The dickcissel, Spiza americana is the only extant species in the Spiza genus.

Spiza female
Female (Image: Tiwago)
Spiza male
Male (Image: Patti McNeal)

Description: The dickcissel has a grey head with a yellow supercilium and a grey bill. Its body plumage is brownish above with black stripes. It has rust-colored shoulders and a yellow breast, with a pale greyish-white belly and rump. The male has a black throat patch. Females are duller than males.

Distribution: It is native to the mid-western United States and migrates south for the winter from southern Mexico to northern South America.

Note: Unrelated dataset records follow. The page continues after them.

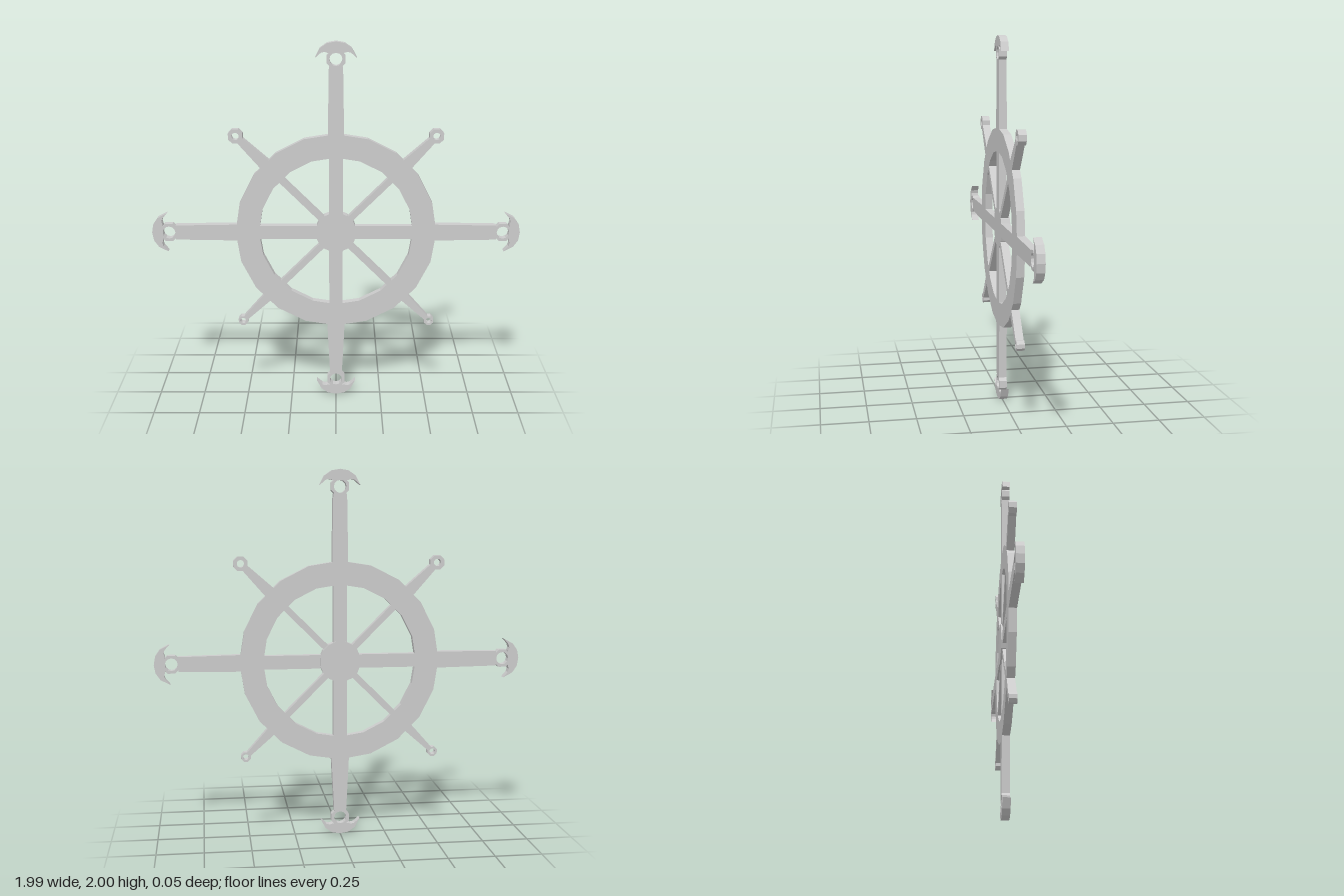
import * as THREE from 'three';

const DEPTH = 0.042;
const CENTRE_Y = 0.97;
const material = new THREE.MeshStandardMaterial({ color: 0xcccccc, flatShading: true, side: THREE.DoubleSide });

const points = (list) => list.map(([x, y]) => new THREE.Vector2(x, y));

const polygon = (radius, sides, turn = 0) =>
  Array.from({ length: sides }, (_, i) => {
    const a = turn + (i / sides) * Math.PI * 2;
    return [radius * Math.cos(a), radius * Math.sin(a)];
  });

// Flat plate cut from an outline, centred on z = 0
function plate(name, outline, hole, depth = DEPTH) {
  const shape = new THREE.Shape(points(outline));
  if (hole) shape.holes.push(new THREE.Path(points(hole)));
  const geometry = new THREE.ExtrudeGeometry(shape, { depth, bevelEnabled: false });
  geometry.translate(0, 0, -depth / 2);
  const mesh = new THREE.Mesh(geometry, material);
  mesh.name = name;
  return mesh;
}

// Bar along +y whose half width changes from w0 to w1
const bar = (name, y0, y1, w0, w1) =>
  plate(name, [[-w0, y0], [w0, y0], [w1, y1], [-w1, y1]]);

// Eyelet at the end of a spoke
function eyelet(name, y, outer, inner) {
  const mesh = plate(name, polygon(outer, 8, Math.PI / 8), polygon(inner, 12));
  mesh.position.y = y;
  return mesh;
}

// Hooked crescent that caps a main spoke
function crescent(y) {
  const half = [[0.045, 0.084], [0.082, 0.058], [0.108, 0.008], [0.078, 0.034], [0.06, 0.039], [0.04, 0.033]];
  const mirrored = half.map(([x, v]) => [-x, v]).reverse();
  const mesh = plate('anchorCrescent', [[0, 0.092], ...half, [0, 0.038], ...mirrored]);
  mesh.position.y = y;
  return mesh;
}

function mainSpoke(name, angle, eyeY, rootWidth, tipWidth) {
  const spoke = new THREE.Group();
  spoke.name = name;
  spoke.add(
    bar('innerSpoke', 0, 0.45, 0.037, 0.037),
    bar('outerArm', 0.48, eyeY - 0.036, rootWidth, tipWidth),
    eyelet('armEyelet', eyeY, 0.052, 0.034),
    crescent(eyeY)
  );
  spoke.rotation.z = angle;
  return spoke;
}

function diagonalSpoke(name, angle, eyeY, eyeRadius, holeRadius, rootWidth, tipWidth) {
  const spoke = new THREE.Group();
  spoke.name = name;
  spoke.add(
    bar('innerSpoke', 0, 0.45, 0.017, 0.017),
    bar('handle', 0.48, eyeY - holeRadius - 0.004, rootWidth, tipWidth),
    eyelet('handleEyelet', eyeY, eyeRadius, holeRadius)
  );
  spoke.rotation.z = angle;
  return spoke;
}

export function createModel() {
  const model = new THREE.Group();
  model.name = 'shipWheel';

  const wheel = new THREE.Group();
  wheel.name = 'wheel';
  wheel.position.y = CENTRE_Y;
  model.add(wheel);

  // Rim and hub
  wheel.add(plate('rim', polygon(0.544, 20), polygon(0.417, 20)));
  const hub = plate('hub', polygon(0.112, 16, Math.PI / 16), null, 0.05);
  hub.position.z = -0.004;
  wheel.add(hub);

  // Four main spokes with crescents
  wheel.add(
    mainSpoke('topSpoke', 0, 0.937, 0.044, 0.037),
    mainSpoke('bottomSpoke', Math.PI, 0.875, 0.051, 0.033),
    mainSpoke('leftSpoke', -Math.PI / 2, 0.905, 0.046, 0.04),
    mainSpoke('rightSpoke', Math.PI / 2, 0.905, 0.046, 0.04)
  );

  // Diagonal spokes, the lower pair slightly smaller
  for (const side of [-1, 1]) {
    wheel.add(
      diagonalSpoke('upperDiagonalSpoke', side * Math.PI / 4, 0.752, 0.041, 0.02, 0.035, 0.018),
      diagonalSpoke('lowerDiagonalSpoke', side * Math.PI * 0.75, 0.73, 0.028, 0.016, 0.028, 0.013)
    );
  }
  return model;
}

Habitat: Grasslands, prairies, meadows, and croplands.

14. Genus Granatellus

The Granatellus genus was previously placed in the Parulidae family but was moved to the Cardinalidae following biochemical analysis. There are three species of chats in this genus characterized by the distinctive black, white, and red plumage of the males.

14.1. Red-Breasted Chat, Granatellus venustus

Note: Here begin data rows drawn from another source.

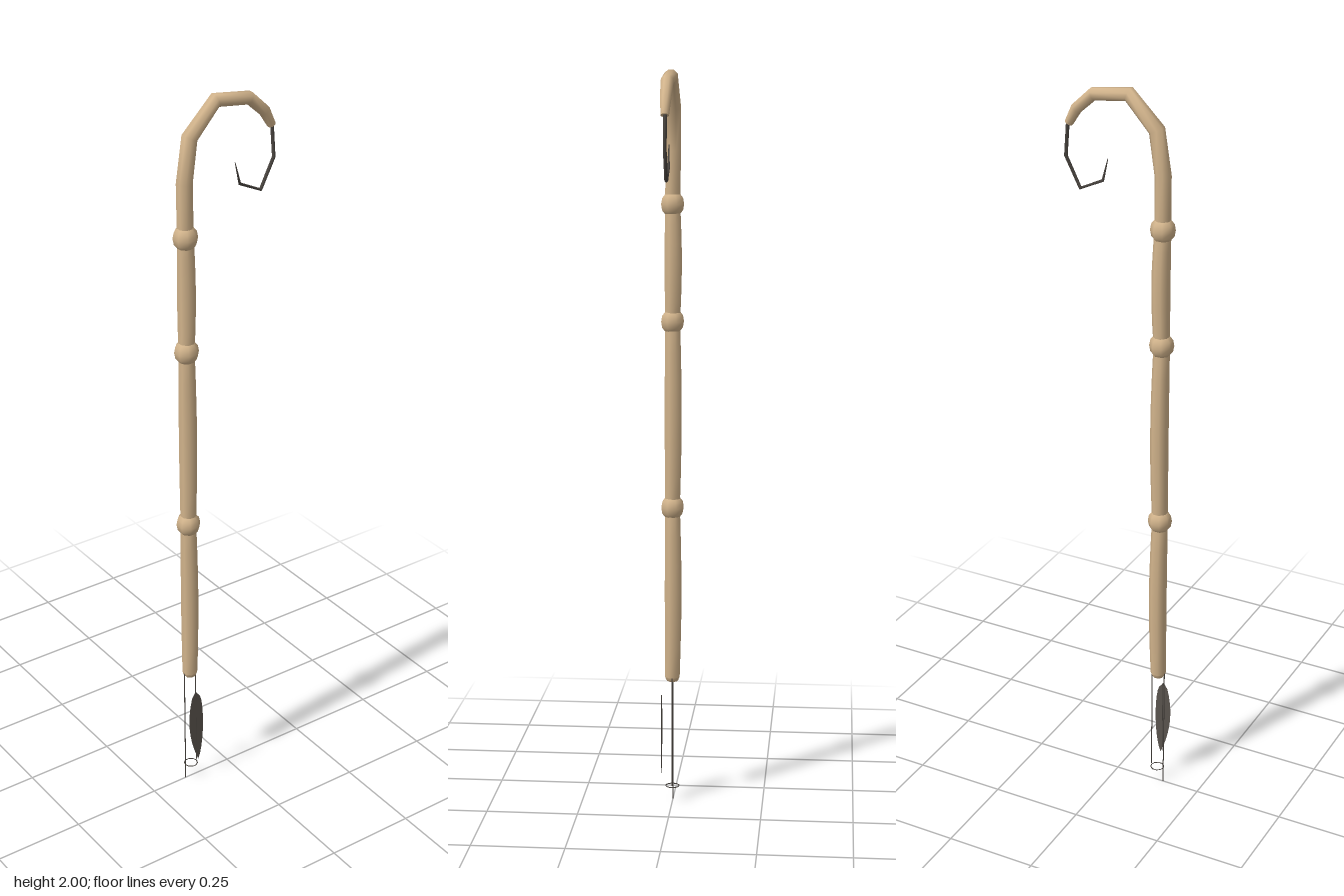
import * as THREE from 'three';

const X = -0.125; // axis of the shaft

// Sweep a ring of given radius along [x, y, z, r] points lying near the xy plane
function sweep(points, sides) {
  const pos = [], idx = [], n = points.length;
  const P = points.map(p => new THREE.Vector3(p[0], p[1], p[2]));
  const ring = i => {
    const a = P[Math.max(i - 1, 0)], b = P[Math.min(i + 1, n - 1)];
    const t = b.clone().sub(a).setZ(0).normalize();
    for (let k = 0; k < sides; k++) {
      const u = ((k + 0.5) / sides) * Math.PI * 2, c = Math.cos(u) * points[i][3];
      pos.push(P[i].x + t.y * c, P[i].y - t.x * c, P[i].z - Math.sin(u) * points[i][3]);
    }
  };
  for (let i = 0; i < n; i++) ring(i);
  for (let i = 0; i < n - 1; i++)
    for (let k = 0; k < sides; k++) {
      const a = i * sides + k, b = i * sides + (k + 1) % sides;
      idx.push(a, b, b + sides, a, b + sides, a + sides);
    }
  // End caps with their own vertices
  for (const [i, flip] of [[0, true], [n - 1, false]]) {
    const s = pos.length / 3;
    ring(i);
    for (let k = 1; k < sides - 1; k++)
      flip ? idx.push(s, s + k + 1, s + k) : idx.push(s, s + k, s + k + 1);
  }
  const g = new THREE.BufferGeometry();
  g.setAttribute('position', new THREE.Float32BufferAttribute(pos, 3));
  g.setIndex(idx);
  g.computeVertexNormals();
  return g;
}

export function createModel() {
  const group = new THREE.Group();
  const wood = new THREE.MeshStandardMaterial({ color: 0xd2b48c });
  const fibre = new THREE.MeshStandardMaterial({ color: 0x4a4540 });
  const vane = new THREE.MeshStandardMaterial({ color: 0x5a544e, side: THREE.DoubleSide });
  const add = (name, geometry, material) => {
    const m = new THREE.Mesh(geometry, material);
    m.name = name;
    group.add(m);
    return m;
  };

  // Shaft sections, each swelling a little between the knots
  const knots = [0.835, 1.34, 1.65];
  const ends = [0.36, ...knots];
  for (let i = 0; i < 3; i++) {
    const pts = [];
    for (let k = 0; k <= 6; k++) {
      const s = Math.sin((k / 6) * Math.PI);
      pts.push([X + 0.003 * s, THREE.MathUtils.lerp(ends[i], ends[i + 1], k / 6), -0.002 * s, 0.021 + 0.003 * s]);
    }
    add('shaftSection', sweep(pts, 8), wood);
  }

  // Bottom rim
  add('shaftTip', sweep([[X, 0.348, 0, 0.015], [X, 0.354, 0, 0.019], [X, 0.362, 0, 0.021]], 8), wood);

  // Rounded knots
  for (const y of knots) {
    const pts = [[-0.026, 0.021], [-0.016, 0.029], [0, 0.032], [0.016, 0.029], [0.026, 0.021]]
      .map(([dy, r]) => [X, y + dy, 0, r]);
    add('knot', sweep(pts, 8), wood);
  }

  // Crook, bent in straight stretches and tapering
  add('crook', sweep([
    [X, 1.65, 0, 0.021], [X, 1.79, -0.002, 0.021], [-0.108, 1.902, -0.003, 0.021],
    [-0.032, 1.981, -0.003, 0.019], [0.066, 1.968, -0.002, 0.017], [0.113, 1.925, -0.002, 0.015],
    [0.135, 1.885, -0.002, 0.011]], 8), wood);

  // Thin tendril curling inward from the crook
  add('tendril', sweep([
    [0.125, 1.915, -0.003, 0.006], [0.138, 1.88, -0.003, 0.005], [0.144, 1.80, -0.003, 0.005],
    [0.104, 1.722, -0.003, 0.005], [0.04, 1.752, -0.003, 0.004], [0.026, 1.81, -0.003, 0.001]], 5), fibre);

  // Two hanging threads and the small hoop joining them
  for (const [x, bottom] of [[-0.1435, 0], [-0.1065, 0.05]])
    add('thread', sweep([[x, bottom, 0, 0.0015], [x, 0.36, 0, 0.0015]], 4), fibre);
  const hoop = add('threadHoop', new THREE.TorusGeometry(0.0185, 0.0015, 4, 10), fibre);
  hoop.rotation.x = Math.PI / 2;
  hoop.position.set(X, 0.045, 0);

  // Flat feather in front of the threads
  const outline = new THREE.Shape();
  outline.moveTo(0.005, 0.075);
  outline.bezierCurveTo(0.026, 0.12, 0.026, 0.26, 0.012, 0.29);
  outline.lineTo(-0.002, 0.308);
  outline.lineTo(-0.014, 0.29);
  outline.bezierCurveTo(-0.032, 0.22, -0.026, 0.15, 0.005, 0.075);
  const feather = add('feather', new THREE.ShapeGeometry(outline, 10), vane);
  feather.position.set(X, 0, 0.03);
  add('featherQuill', sweep([[X, 0.08, 0.03, 0.0008], [X, 0.305, 0.03, 0.0015]], 4), fibre);

  return group;
}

Red-Breasted Chat female
Female (Image: Suzanne Labbe)
Red-Breasted Chat male
Male (Image: Nick Athanas)

Description: The male has black upperparts and a black head with white brows, a white throat, and red breast and belly with broad white flanks. The female is greyish-brown and pale below with a faint pink breast and white brows.

Distribution: Endemic to the western edge of Mexico and adjacent parts of Guatemala.

Habitat: Tropical and subtropical dry, thorny forests.

14.2. Gray-Throated Chat, Granatellus sallaei

Gray-Throated Chat female
Female (Image: Amy McAndrews)
Gray-Throated Chat male
Male (Image: Luke Seitz)

Description: The male is dark grey above with a grey head and throat and white brow. It has bright red underparts. The female is lighter grey above with a buff brow and breast and a white belly.

Distribution: Belize, Guatemala, and Mexico.

Habitat: Tropical and subtropical dry lowland forests.

14.3. Rose-Breasted Chat, Granatellus pelzelni

Rose-Breasted Chat
(Image: Eduardo Patrial)

Description: Nearly identical to the red-breasted chat with less white on its flanks. The female has grey upperparts, a white belly, and a buffy face, chest, and under-tail.

Distribution: Found throughout north-eastern South America.

Habitat: Tropical and subtropical moist lowland forests.­

Conclusion

The Cardinalidae family has undergone many changes in species and genera, as research helps us evaluate genetic associations and improve taxonomic mapping.

Most species of Cardinalidae are stable, although insular species are at risk due to habitat loss. The sooty ant-tanager of Columbia and the rose-bellied bunting of Mexico are both listed as near-threatened, and the black-cheeked ant-tanager of Costa Rica is endangered. The Carrizal seedeater is critically endangered as the majority of its habitat was destroyed for the construction of the Tacoma dam.